'I studied it at the Bartlett School for a couple of months but was told I didn't have the patience, which is true, because most of my drawings are done in a day or over a week. I do get asked to teach architecture now, mostly because I draw and because there's this vague fashion for postmodernism in architecture at the moment. When I was at art school ten years ago and I started doing these post-modernist drawings there was a huge vogue for Bauhaus, retro-modernism and this felt quite rebellious. Now it's become cooly unfashionable again.'

Are you also into grand architectural fantasy and folly?

'I prefer the earthiness and obscurantism of English Georgian architects. However, I've made a work for Konsthall Charlottenborg in Denmark, called 'Pissoir', which is about full-on French neo-classicism. It's an exploration of urine. We spend a considerable portion of our lives urinating on buildings. They get pissed on and they also have piss inside them - we've built our modern society in order to get rid of waste in one way or another. This big dark box I've built in the centre of the gallery is basically a latrine surrounded by an open drain. I'm going to try to get the director Mark Sladen to take his morning piss in it once a day. We can only do it in Scandinavia because they don't have the same health and safety laws.'

You were born in Argentina, but your work feels very British.

'It's hard to say if I feel British or Argentinean, but I'm definitely a Londoner. I grew up here, which conditions you to liking pretty bad buildings, because there are lots of them here.'

Wasn't that the idea behind your 2006 guided coach trips at the Frieze Art Fair, 'Tours of London Postmodern Architecture'?

'Yes. Canary Wharf is a really depressing building, but there are some good ones, like No 1 Poultry. I wanted to take all the collectors to the roof and the formal gardens there, but I wasn't allowed to let them leave the bus, for fear that they wouldn't make it back to the fair.'

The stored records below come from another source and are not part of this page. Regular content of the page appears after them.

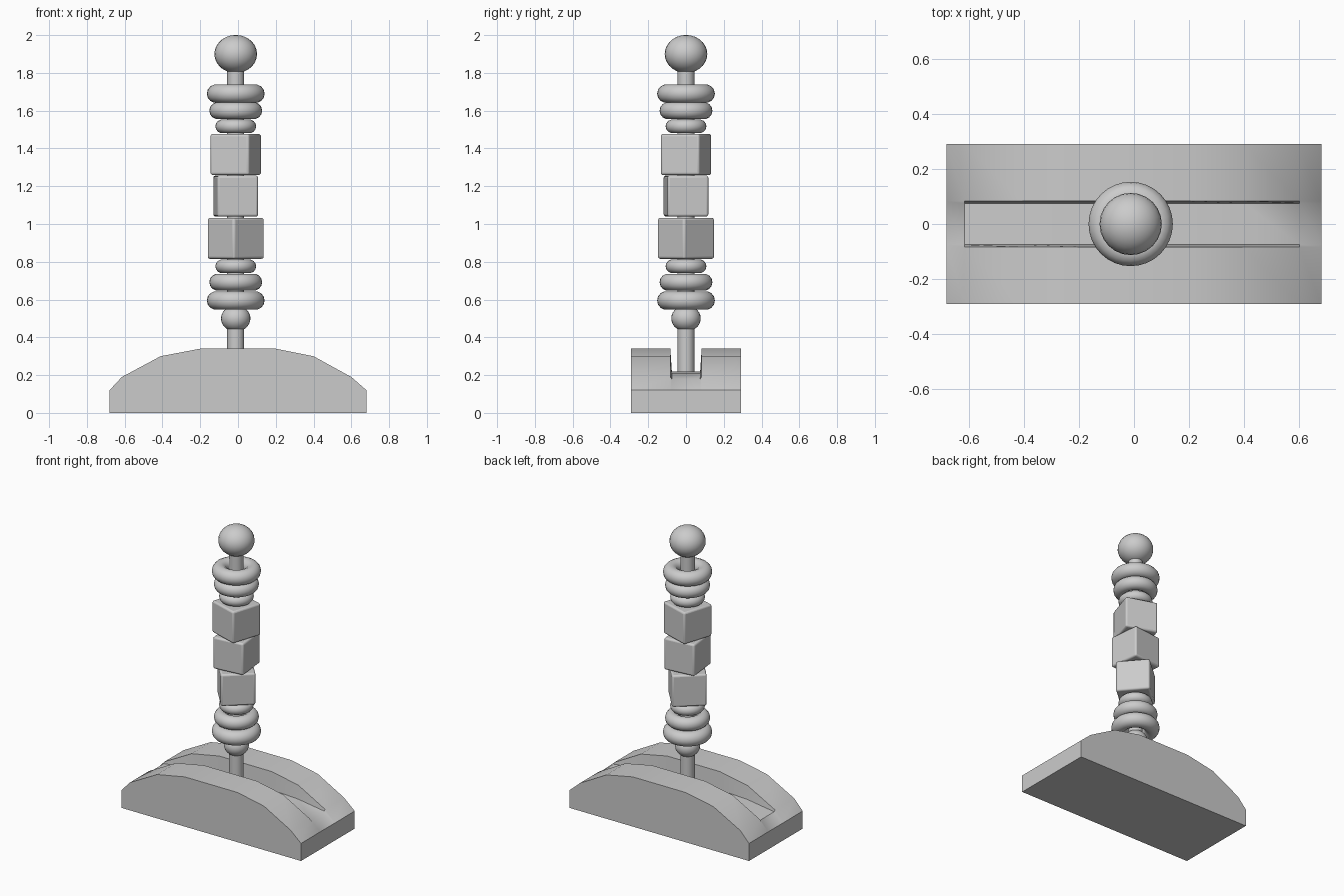
import bpy, bmesh
from math import radians

if "Cube" in bpy.data.objects:
    bpy.data.objects.remove(bpy.data.objects["Cube"])

CX = -0.012  # the post sits slightly left of the base centre


def finish(name, angle=30):
    ob = bpy.context.object
    ob.name = name
    bpy.ops.object.shade_smooth_by_angle(angle=radians(angle))
    return ob


def ring(name, z, major, minor):
    bpy.ops.mesh.primitive_torus_add(location=(CX, 0, z), major_radius=major, minor_radius=minor,
                                     major_segments=32, minor_segments=14)
    finish(name, 60)


def bead(name, z, r):
    bpy.ops.mesh.primitive_uv_sphere_add(segments=24, ring_count=14, radius=r, location=(CX, 0, z))
    bpy.context.object.scale.z = 0.89
    finish(name, 60)


def block(name, z, turn):
    bpy.ops.mesh.primitive_cube_add(size=0.217, location=(CX, 0, z), rotation=(0, 0, radians(turn)))
    ob = bpy.context.object
    bev = ob.modifiers.new("rounded_edges", 'BEVEL')
    bev.width = 0.012
    bev.segments = 3
    finish(name, 40)


# arched base with a shallow groove: cross-sections (x, top z, groove floor z) lofted along x
stations = [(-0.68, 0.12, 0.12), (-0.615, 0.19, 0.18), (-0.41, 0.30, 0.21), (-0.2, 0.34, 0.22),
            (0.2, 0.34, 0.22), (0.40, 0.30, 0.21), (0.60, 0.19, 0.18), (0.68, 0.12, 0.12)]
bm = bmesh.new()
loops = []
for x, top, floor in stations:
    section = [(-0.29, 0), (0.29, 0), (0.29, top), (0.083, top),
               (0.075, floor), (-0.075, floor), (-0.083, top), (-0.29, top)]
    loops.append([bm.verts.new((x, y, z)) for y, z in section])
for a, b in zip(loops, loops[1:]):
    for i in range(8):
        j = (i + 1) % 8
        bm.faces.new((a[i], a[j], b[j], b[i]))
bm.faces.new(loops[0])
bm.faces.new(loops[-1][::-1])
bmesh.ops.recalc_face_normals(bm, faces=bm.faces)
mesh = bpy.data.meshes.new("arched_base")
bm.to_mesh(mesh)
bm.free()
base = bpy.data.objects.new("arched_base", mesh)
bpy.context.collection.objects.link(base)
bpy.context.view_layer.objects.active = base
base.select_set(True)
finish("arched_base", 30)

# central rod
bpy.ops.mesh.primitive_cylinder_add(vertices=24, radius=0.045, depth=1.66, location=(CX, 0, 1.03))
finish("rod")

# end beads
bead("top_ball", 1.90, 0.113)
bead("lower_ball", 0.50, 0.078)

# graduated rings, mirrored above and below the blocks
for i, (lo, hi, major, minor) in enumerate([(0.595, 1.69, 0.104, 0.049),
                                            (0.692, 1.60, 0.095, 0.045),
                                            (0.776, 1.517, 0.072, 0.036)]):
    ring(f"lower_ring_{i + 1}", lo, major, minor)
    ring(f"upper_ring_{i + 1}", hi, major, minor)

# stacked turned blocks
for name, z, turn in [("bottom_block", 0.924, 41), ("middle_block", 1.148, 6), ("top_block", 1.368, -18)]:
    block(name, z, turn)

Pablo Bronstein: 'Sketches for Regency Living' is at the ICA until September 25 2011